CHICAGO -- Mark Buehrle's ability to avoid the big inning on Monday made the White Sox’s offensive output look like an avalanche.
It was a rare sight, as the Sox jumped out to an early lead, built it to a comfortable margin and then closed out the 6-2 victory over the Orioles, but not without a late scare. When it was over, Buehrle walked away with his 150th career victory, just the 10th active player to reach the milestone.
“I don’t know if it’s a good or bad thing,” the 32-year-old Buehrle said. “It’s good, I’ve been around the league long enough. And it’s bad, because I’m getting older. Everyone is joking around saying 10½ or 11 more years to get to 300. I don’t think that’s going to happen.”
In his last outing, Buehrle had a rough first inning against the New York Yankees and the struggling offense couldn’t cover for him. On Sunday against the Orioles, Gavin Floyd had a meltdown in the fifth inning and the game was essentially lost.
“It’s kind of funny because it’s one inning that’s killing us,” manager Ozzie Guillen said. “It could be the first, the third or fourth, fifth or whatever it is. They’re taking advantage of it.”
Buehrle bobbed and weaved on Monday, but figured out how to hold down the Orioles despite allowing plenty of base runners. He made pitches when he needed to, and even got some solid defense, like Juan Pierre's diving catch in the left-field corner in the fourth inning that probably saved two runs.
“It was huge,” Buehrle said. “We just went out and scored a run and I go out and get a couple of guys on base. When I first hit it, I kept on yelling, 'Get foul, get foul,' and then I saw him getting closer and I said, 'Don’t get foul,' because he might have a chance to catch it.”
Buehrle put at least two runners on base in each of the first three innings and five of the first six and got away with it. He never had a 1-2-3 inning.
“I went out there and pitched good enough to hold them down,” Buehrle said. “It was kind of an ugly win. Two guys on base for the first four innings, and I had to pitch out of jams. It would have been nice to go out there and go 1-2-3 in one inning. When I had to make the big pitch, I did.”
The left-hander gave up eight hits with four walks over 6 2/3 innings, but the key number was his zero runs. Even with Robinson Cano's first-inning home run last week that proved costly against the Yankees, Buehrle has pitched back-to-back solid outings.
“He’s good with guys on base,” Paul Konerko said. “He knows how to play off the hitter. I thought A.J. [Pierzynski] called a great game and got some ground balls there in those situations. Those first few innings it seems like they had first-and-second every inning. He doesn’t panic. He knows how to get out of those situations.”
Guillen said afterward that in the new age of baseball with closers and specialists and dwindling pitch counts, 150 victories will be close to being Hall-of-Fame worthy one day. And he said it with a straight face.

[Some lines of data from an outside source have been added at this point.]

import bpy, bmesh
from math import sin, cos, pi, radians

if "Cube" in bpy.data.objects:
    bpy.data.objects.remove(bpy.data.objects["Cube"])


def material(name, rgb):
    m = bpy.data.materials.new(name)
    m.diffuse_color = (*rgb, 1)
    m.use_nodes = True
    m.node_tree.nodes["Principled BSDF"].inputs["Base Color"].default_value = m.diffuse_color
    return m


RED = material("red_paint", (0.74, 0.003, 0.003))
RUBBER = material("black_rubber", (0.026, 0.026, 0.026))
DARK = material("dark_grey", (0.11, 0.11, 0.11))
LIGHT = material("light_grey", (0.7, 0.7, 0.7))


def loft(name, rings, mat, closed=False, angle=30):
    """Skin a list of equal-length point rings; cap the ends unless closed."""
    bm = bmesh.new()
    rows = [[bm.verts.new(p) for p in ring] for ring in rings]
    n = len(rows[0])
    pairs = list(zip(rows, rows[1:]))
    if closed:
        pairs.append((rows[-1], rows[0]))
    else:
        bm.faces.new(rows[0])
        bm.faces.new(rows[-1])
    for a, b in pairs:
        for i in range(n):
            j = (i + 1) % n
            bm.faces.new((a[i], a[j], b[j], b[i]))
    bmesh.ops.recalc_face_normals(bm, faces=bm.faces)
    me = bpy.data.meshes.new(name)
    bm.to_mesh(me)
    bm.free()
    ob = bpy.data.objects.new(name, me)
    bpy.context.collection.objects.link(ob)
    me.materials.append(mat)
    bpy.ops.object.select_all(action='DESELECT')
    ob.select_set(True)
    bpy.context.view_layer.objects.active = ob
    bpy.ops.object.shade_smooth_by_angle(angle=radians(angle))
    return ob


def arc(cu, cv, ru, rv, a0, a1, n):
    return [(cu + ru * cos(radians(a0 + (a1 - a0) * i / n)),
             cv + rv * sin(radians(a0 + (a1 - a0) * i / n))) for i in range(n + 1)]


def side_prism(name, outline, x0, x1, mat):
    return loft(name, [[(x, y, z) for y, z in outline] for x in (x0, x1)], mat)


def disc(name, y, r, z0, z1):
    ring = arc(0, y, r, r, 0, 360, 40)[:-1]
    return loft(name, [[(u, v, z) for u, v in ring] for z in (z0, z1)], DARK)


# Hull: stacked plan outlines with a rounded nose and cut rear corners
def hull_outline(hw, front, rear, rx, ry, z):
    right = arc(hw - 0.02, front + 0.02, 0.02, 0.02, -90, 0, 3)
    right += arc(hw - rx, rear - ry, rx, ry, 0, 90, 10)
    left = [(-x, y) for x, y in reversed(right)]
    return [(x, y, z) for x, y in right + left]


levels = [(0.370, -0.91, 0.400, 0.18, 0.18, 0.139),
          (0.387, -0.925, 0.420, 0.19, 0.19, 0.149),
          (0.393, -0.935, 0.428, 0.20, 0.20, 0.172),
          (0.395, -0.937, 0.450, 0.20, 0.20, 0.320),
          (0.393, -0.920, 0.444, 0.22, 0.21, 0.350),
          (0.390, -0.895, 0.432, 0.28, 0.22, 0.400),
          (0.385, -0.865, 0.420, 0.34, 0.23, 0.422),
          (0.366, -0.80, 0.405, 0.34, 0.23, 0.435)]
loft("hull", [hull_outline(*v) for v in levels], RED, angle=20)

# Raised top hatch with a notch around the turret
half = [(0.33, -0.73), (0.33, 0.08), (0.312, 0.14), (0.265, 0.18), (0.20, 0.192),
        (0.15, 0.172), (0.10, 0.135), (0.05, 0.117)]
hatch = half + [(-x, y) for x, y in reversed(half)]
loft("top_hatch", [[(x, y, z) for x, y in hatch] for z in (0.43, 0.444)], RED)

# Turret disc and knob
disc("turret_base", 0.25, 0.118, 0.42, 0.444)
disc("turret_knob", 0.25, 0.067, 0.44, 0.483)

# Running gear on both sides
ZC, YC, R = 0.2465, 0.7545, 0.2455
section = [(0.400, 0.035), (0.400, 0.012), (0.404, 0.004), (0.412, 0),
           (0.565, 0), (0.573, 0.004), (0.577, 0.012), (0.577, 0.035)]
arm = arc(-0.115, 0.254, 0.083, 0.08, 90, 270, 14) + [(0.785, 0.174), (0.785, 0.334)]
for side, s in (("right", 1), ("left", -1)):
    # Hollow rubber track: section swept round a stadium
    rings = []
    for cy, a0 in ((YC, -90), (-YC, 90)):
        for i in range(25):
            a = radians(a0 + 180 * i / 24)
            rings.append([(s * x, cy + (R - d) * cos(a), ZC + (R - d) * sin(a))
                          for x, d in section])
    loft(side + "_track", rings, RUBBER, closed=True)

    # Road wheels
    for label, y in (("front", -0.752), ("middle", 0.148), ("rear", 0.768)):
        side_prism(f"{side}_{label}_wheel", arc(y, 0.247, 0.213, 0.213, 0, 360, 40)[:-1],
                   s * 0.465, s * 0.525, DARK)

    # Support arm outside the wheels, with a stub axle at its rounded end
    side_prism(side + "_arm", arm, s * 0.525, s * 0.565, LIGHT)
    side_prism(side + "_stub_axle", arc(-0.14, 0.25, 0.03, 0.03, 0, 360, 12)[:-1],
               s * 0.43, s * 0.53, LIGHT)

“Believe me, I think the Hall of Fame is going to start putting people there with 200 wins,” Guillen said. “I sound cocky but they have to. Maybe 10 years from now, they don’t have 300 wins anymore, 3,000 hits anymore, 500 home runs any more. They better think about that. That was my idea. Remember this day, because there aren’t going to be many guys with that many home runs, games, wins.”
Buehrle isn’t too worried about the Hall of Fame argument.

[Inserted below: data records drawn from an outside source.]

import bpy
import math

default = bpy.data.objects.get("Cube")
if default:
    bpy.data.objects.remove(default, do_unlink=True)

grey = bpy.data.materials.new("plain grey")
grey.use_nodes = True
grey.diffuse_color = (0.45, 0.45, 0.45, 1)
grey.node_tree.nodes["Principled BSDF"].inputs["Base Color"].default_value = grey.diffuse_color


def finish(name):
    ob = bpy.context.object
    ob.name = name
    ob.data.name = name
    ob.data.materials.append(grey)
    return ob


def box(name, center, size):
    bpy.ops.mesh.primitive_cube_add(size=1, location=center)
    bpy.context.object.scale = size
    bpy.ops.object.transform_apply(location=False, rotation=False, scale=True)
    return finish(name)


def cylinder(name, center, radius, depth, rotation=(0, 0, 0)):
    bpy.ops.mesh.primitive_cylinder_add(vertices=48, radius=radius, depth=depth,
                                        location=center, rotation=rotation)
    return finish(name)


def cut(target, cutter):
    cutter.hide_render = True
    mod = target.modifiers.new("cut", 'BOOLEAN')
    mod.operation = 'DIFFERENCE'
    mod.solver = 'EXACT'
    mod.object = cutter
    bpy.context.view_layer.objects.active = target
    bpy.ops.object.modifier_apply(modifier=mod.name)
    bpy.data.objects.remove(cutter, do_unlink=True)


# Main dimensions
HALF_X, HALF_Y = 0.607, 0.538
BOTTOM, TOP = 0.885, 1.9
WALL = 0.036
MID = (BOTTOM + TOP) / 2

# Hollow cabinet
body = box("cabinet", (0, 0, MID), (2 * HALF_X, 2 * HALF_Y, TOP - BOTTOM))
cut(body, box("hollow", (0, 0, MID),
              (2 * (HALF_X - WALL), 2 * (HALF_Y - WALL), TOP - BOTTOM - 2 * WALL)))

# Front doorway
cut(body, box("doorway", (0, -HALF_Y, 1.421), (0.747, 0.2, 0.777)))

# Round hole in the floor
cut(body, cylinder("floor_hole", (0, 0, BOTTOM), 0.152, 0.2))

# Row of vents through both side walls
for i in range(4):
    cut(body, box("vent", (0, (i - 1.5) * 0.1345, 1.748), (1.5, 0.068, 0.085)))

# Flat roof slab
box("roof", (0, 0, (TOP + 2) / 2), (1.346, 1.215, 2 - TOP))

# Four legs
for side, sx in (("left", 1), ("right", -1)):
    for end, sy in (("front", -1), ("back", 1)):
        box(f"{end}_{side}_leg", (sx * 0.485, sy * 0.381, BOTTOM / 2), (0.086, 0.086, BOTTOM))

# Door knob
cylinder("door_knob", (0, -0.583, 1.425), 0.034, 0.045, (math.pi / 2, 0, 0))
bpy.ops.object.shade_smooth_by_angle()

“It’s just a round number,” he said about his 150th victory. “I don’t know if I’m downplaying it more than everyone else. Everyone is in here congratulating me. Ozzie gave me a bottle of champagne. It’s kind of like it’s just a round number: 140, 150, 160 they’re all round numbers.

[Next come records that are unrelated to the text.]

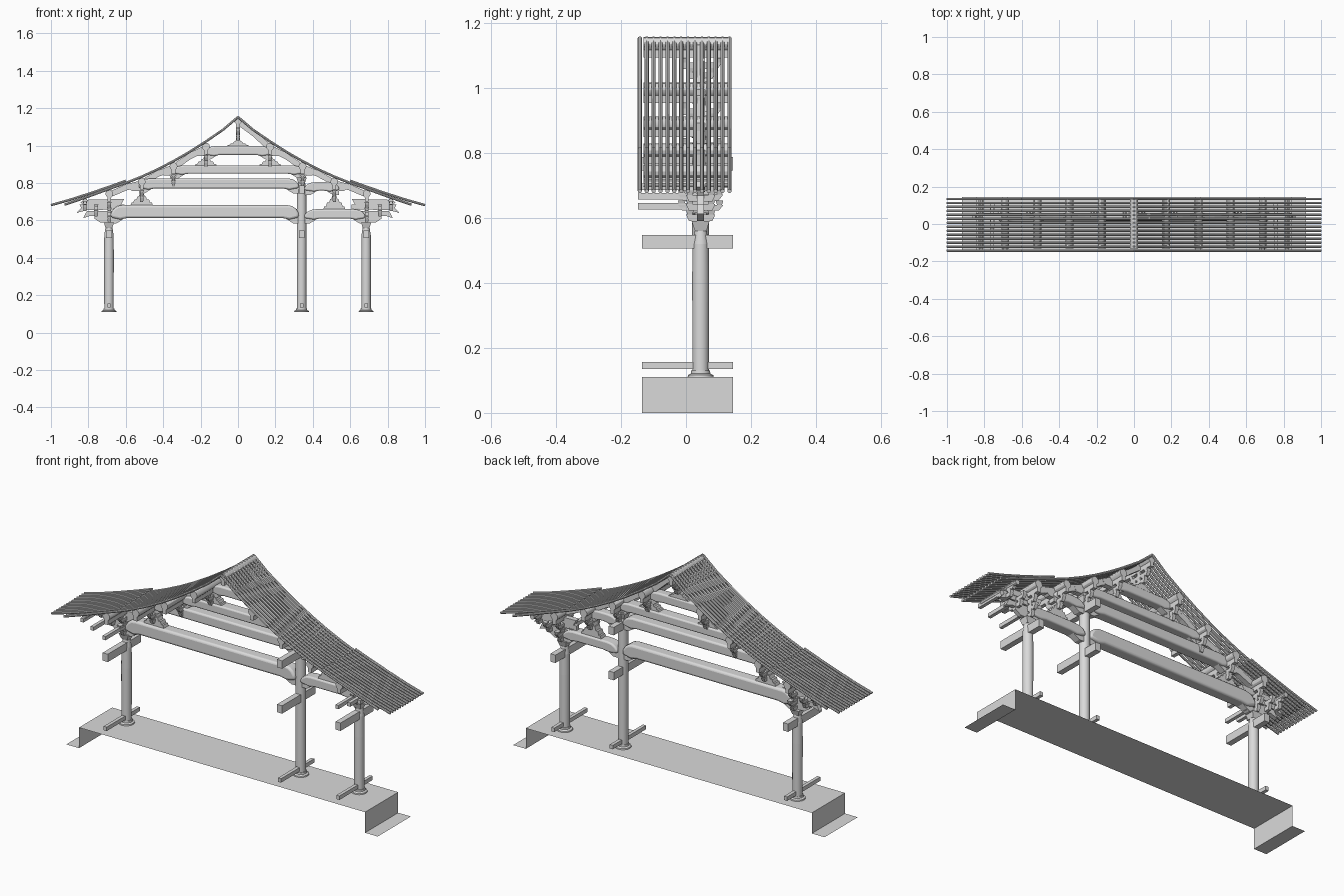
import bpy, bmesh
from mathutils import Vector

cube = bpy.data.objects.get("Cube")
if cube:
    bpy.data.objects.remove(cube, do_unlink=True)

grey = bpy.data.materials.new("plain grey")
grey.use_nodes = True
grey.diffuse_color = (0.7, 0.7, 0.7, 1)
grey.node_tree.nodes["Principled BSDF"].inputs["Base Color"].default_value = (0.7, 0.7, 0.7, 1)

YC = 0.045                  # centre plane of the frame
Y0, Y1 = -0.135, 0.145      # ends of the bay


def finish(name, bm, bevel=0, smooth=False):
    bmesh.ops.recalc_face_normals(bm, faces=bm.faces)
    mesh = bpy.data.meshes.new(name)
    bm.to_mesh(mesh)
    bm.free()
    ob = bpy.data.objects.new(name, mesh)
    bpy.context.collection.objects.link(ob)
    mesh.materials.append(grey)
    if bevel:
        mod = ob.modifiers.new("soft edges", "BEVEL")
        mod.width, mod.segments, mod.limit_method = bevel, 3, "ANGLE"
    if smooth:
        bpy.ops.object.select_all(action="DESELECT")
        ob.select_set(True)
        bpy.context.view_layer.objects.active = ob
        bpy.ops.object.shade_smooth_by_angle()
    return ob


def prism(name, pts, y0, y1, bevel=0):
    """Extrude an x-z outline along y."""
    bm = bmesh.new()
    face = bm.faces.new([bm.verts.new((x, y0, z)) for x, z in pts])
    out = bmesh.ops.extrude_face_region(bm, geom=[face])["geom"]
    for v in out:
        if isinstance(v, bmesh.types.BMVert):
            v.co.y = y1
    return finish(name, bm, bevel, bevel > 0)


def box(name, x0, x1, y0, y1, z0, z1, taper=1.0):
    """Box whose underside can be narrowed, as on a bearing block."""
    bm = bmesh.new()
    bmesh.ops.create_cube(bm, size=1)
    for v in bm.verts:
        k = taper if v.co.z < 0 else 1
        v.co = Vector(((x0 + x1) / 2 + v.co.x * k * (x1 - x0),
                       (y0 + y1) / 2 + v.co.y * k * (y1 - y0),
                       z0 if v.co.z < 0 else z1))
    return finish(name, bm)


def block(x, y, z, w=0.03, h=0.018):
    box("bearing_block", x - w / 2, x + w / 2, y - w / 2, y + w / 2, z, z + h, 0.65)


def lathe(name, x, y, rings, n=24):
    """Turned part from (radius, z) rings."""
    bm = bmesh.new()
    for (r0, z0), (r1, z1) in zip(rings, rings[1:]):
        geo = bmesh.ops.create_cone(bm, cap_ends=True, segments=n, radius1=r0, radius2=r1, depth=z1 - z0)
        bmesh.ops.translate(bm, verts=geo["verts"], vec=(x, y, (z0 + z1) / 2))
    return finish(name, bm, 0, True)


def rod(name, points, radius, res=2):
    """Round rod along a path, turned into a mesh."""
    curve = bpy.data.curves.new(name, "CURVE")
    curve.dimensions = "3D"
    curve.bevel_depth, curve.bevel_resolution, curve.use_fill_caps = radius, res, True
    sp = curve.splines.new("POLY")
    sp.points.add(len(points) - 1)
    for p, co in zip(sp.points, points):
        p.co = (*co, 1)
    curve.materials.append(grey)
    ob = bpy.data.objects.new(name, curve)
    bpy.context.collection.objects.link(ob)
    bpy.ops.object.select_all(action="DESELECT")
    ob.select_set(True)
    bpy.context.view_layer.objects.active = ob
    bpy.ops.object.convert(target="MESH")
    bpy.ops.object.shade_smooth_by_angle()
    return bpy.context.object


def moon_beam(name, x0, x1, z0, z1, w=0.06):
    """Cambered beam with rounded shoulders and small brackets under the ends."""
    h = z1 - z0
    half = [(0, z0 + h * .15), (0, z0 + h * .45), (.015, z0 + h * .75), (.035, z1 - h * .07), (.06, z1)]
    under = [(.085, z0 + h * .1), (.05, z0)]
    left = [(x0 + d, z) for d, z in under + half]
    right = [(x1 - d, z) for d, z in reversed(under + half)]
    prism(name, left + right, YC - w / 2, YC + w / 2, 0.012)
    for x, s in ((x0, 1), (x1, -1)):
        prism("end_bracket", [(x, z0 + .01), (x, z0 - .02), (x + s * .03, z0 - .02),
                              (x + s * .05, z0 - .008), (x + s * .075, z0 + .008)], YC - .018, YC + .018)


def cross_arm(x, z, half, h=0.02, w=0.02):
    """Bracket arm along y with a bearing block on each end."""
    box("cross_arm", x - w / 2, x + w / 2, YC - half, YC + half, z, z + h, 0.8)
    for y in (YC - half + .012, YC, YC + half - .012):
        block(x, y, z + h, 0.024, 0.014)


def stepped_saddle(x, z0, z1):
    """Symmetric stepped seat standing on a beam."""
    h = (z1 - z0) / 4
    right = []
    for i, w in enumerate((.06, .045, .028, .016)):
        right += [(x + w, z0 + i * h), (x + w - .006, z0 + (i + 1) * h)]
    left = [(2 * x - px, pz) for px, pz in reversed(right)]
    prism("stepped_saddle", right + left, YC - .02, YC + .02)


# Ground strip: a raised sheet with dropped, outturned ends
bm = bmesh.new()
path = [(-.92, 0), (-.845, 0), (-.845, .11), (.845, .11), (.845, 0), (.92, 0)]
rows = [[bm.verts.new((x, y, z)) for y in (Y0, Y1)] for x, z in path]
for a, b in zip(rows, rows[1:]):
    bm.faces.new((a[0], b[0], b[1], a[1]))
strip = finish("ground_strip", bm)
if strip.data.polygons[2].normal.z < 0:
    strip.data.flip_normals()

# Columns with bases and tie beams
for x, top in ((-.69, .56), (.34, .80), (.685, .56)):
    lathe("column", x, YC, [(.025, .125), (.026, top - .15), (.025, top - .04), (.019, top)])
    lathe("column_base", x, YC, [(.040, .11), (.039, .116), (.030, .121), (.029, .13)])
    box("upper_tie", x - .015, x + .015, Y0, Y1, .505, .547)
    box("floor_tie", x - .009, x + .009, Y0, Y1, .135, .156)
    block(x, YC, top, .055, .03)
box("high_tie", .325, .355, Y0, Y1, .745, .787)

# Cambered beams
moon_beam("main_beam", -.68, .325, .605, .682, .065)
moon_beam("second_beam", -.53, .325, .765, .825)
moon_beam("third_beam", -.35, .35, .845, .895)
moon_beam("top_beam", -.18, .18, .945, .998, .05)
moon_beam("side_beam", .355, .68, .605, .66)
moon_beam("upper_side_beam", .355, .54, .755, .805, .05)

# Round purlins with seats and their crosswise brackets
purlins = [(0, 1.135), (.172, .995), (.345, .89), (.515, .807), (.688, .742)]
for i, (px, z) in enumerate(purlins):
    for s in ((1, -1) if px else (1,)):
        x = s * px
        rod("purlin", [(x, -.13, z), (x, .13, z)], .021, 4)
        box("purlin_rail", x - .01, x + .01, -.13, .13, z - .042, z - .016)
        cross_arm(x, z - .078, .065)
        cross_arm(x, z - .108, .045)
        if 0 < i < 4:        # beam tails under the purlins
            prism("beam_tail", [(x - s * .03, z - .05), (x + s * .05, z - .05), (x + s * .07, z - .035),
                                (x + s * .06, z - .018), (x - s * .03, z - .014)], YC - .015, YC + .015)
        if i < 4:            # sloping brace down to the next purlin
            qx, qz = purlins[i + 1]
            mx, mz = (px + qx) / 2, (z + qz) / 2 + .004
            brace = [(px + .01, z + .005), (mx, mz + .014), (qx, qz + .012),
                     (qx - .02, qz - .012), (mx - .01, mz - .016), (px + .005, z - .03)]
            prism("sloping_brace", [(s * bx, bz) for bx, bz in brace], YC - .014, YC + .014)

# King post and stepped saddles
box("king_post", -.011, .011, YC - .011, YC + .011, .99, 1.10)
stepped_saddle(0, .995, 1.03)
for x in (-.172, .172):
    stepped_saddle(x, .89, .94)
stepped_saddle(-.515, .68, .745)
stepped_saddle(.515, .655, .735)
for x in (-.345, .345):
    block(x, YC, .822, .045, .025)

# Eave bracket sets
for s in (-1, 1):
    c = .688

    def arm(name, pts, w=.011):
        prism(name, [(s * x, z) for x, z in pts], YC - w, YC + w)

    arm("first_arm", [(c - .06, .625), (c - .05, .59), (c + .05, .59), (c + .08, .61), (c + .08, .625)])
    arm("second_arm", [(c - .085, .65), (c - .07, .625), (c + .10, .625), (c + .14, .612), (c + .12, .65)])
    arm("beaked_arm", [(c - .08, .685), (c - .08, .66), (c + .12, .655), (c + .175, .64),
                       (c + .15, .668), (c + .16, .685)])
    arm("eave_arm", [(c - .08, .715), (c - .06, .68), (c + .13, .68), (c + .155, .695), (c + .14, .71)], .014)
    for x, z in ((c, .59), (c + .07, .622), (c + .13, .65)):
        cross_arm(s * x, z, .045)
        cross_arm(s * x, z + .032, .07, .018)
        # long rails running forward from the bracket set
        box("eave_rail", s * x - .009, s * x + .009, -.148, YC, z + .035, z + .055)
    for x, z in ((c + .07, .645), (c + .13, .67), (c - .05, .645)):
        block(s * x, YC, z, .026, .018)
    rod("eave_purlin", [(s * (c + .13), -.13, .705), (s * (c + .13), .13, .705)], .013, 3)

    # Two layers of round rafters
    lower = [(0, 1.153), (.08, 1.085), (.172, 1.022), (.26, .966), (.345, .917),
             (.43, .873), (.515, .834), (.6, .80), (.688, .769), (.8, .728), (.928, .684)]
    upper = [(.6, .812), (.688, .78), (.8, .742), (.9, .71), (1.0, .682)]
    for name, prof in (("rafter", lower), ("flying_rafter", upper)):
        ob = rod(name, [(s * x, -.142, z) for x, z in prof], .0065, 2)
        rows = ob.modifiers.new("rows", "ARRAY")
        rows.count = 14
        rows.use_relative_offset, rows.use_constant_offset = False, True
        rows.constant_offset_displace = (0, .0212, 0)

“Obviously, it’s 150 more than I’ve ever dreamed of having. When you get to the big leagues you want to stay here, and 10, 11 years later, I have 150 wins. It’s a great honor, but I don’t see how big it is.”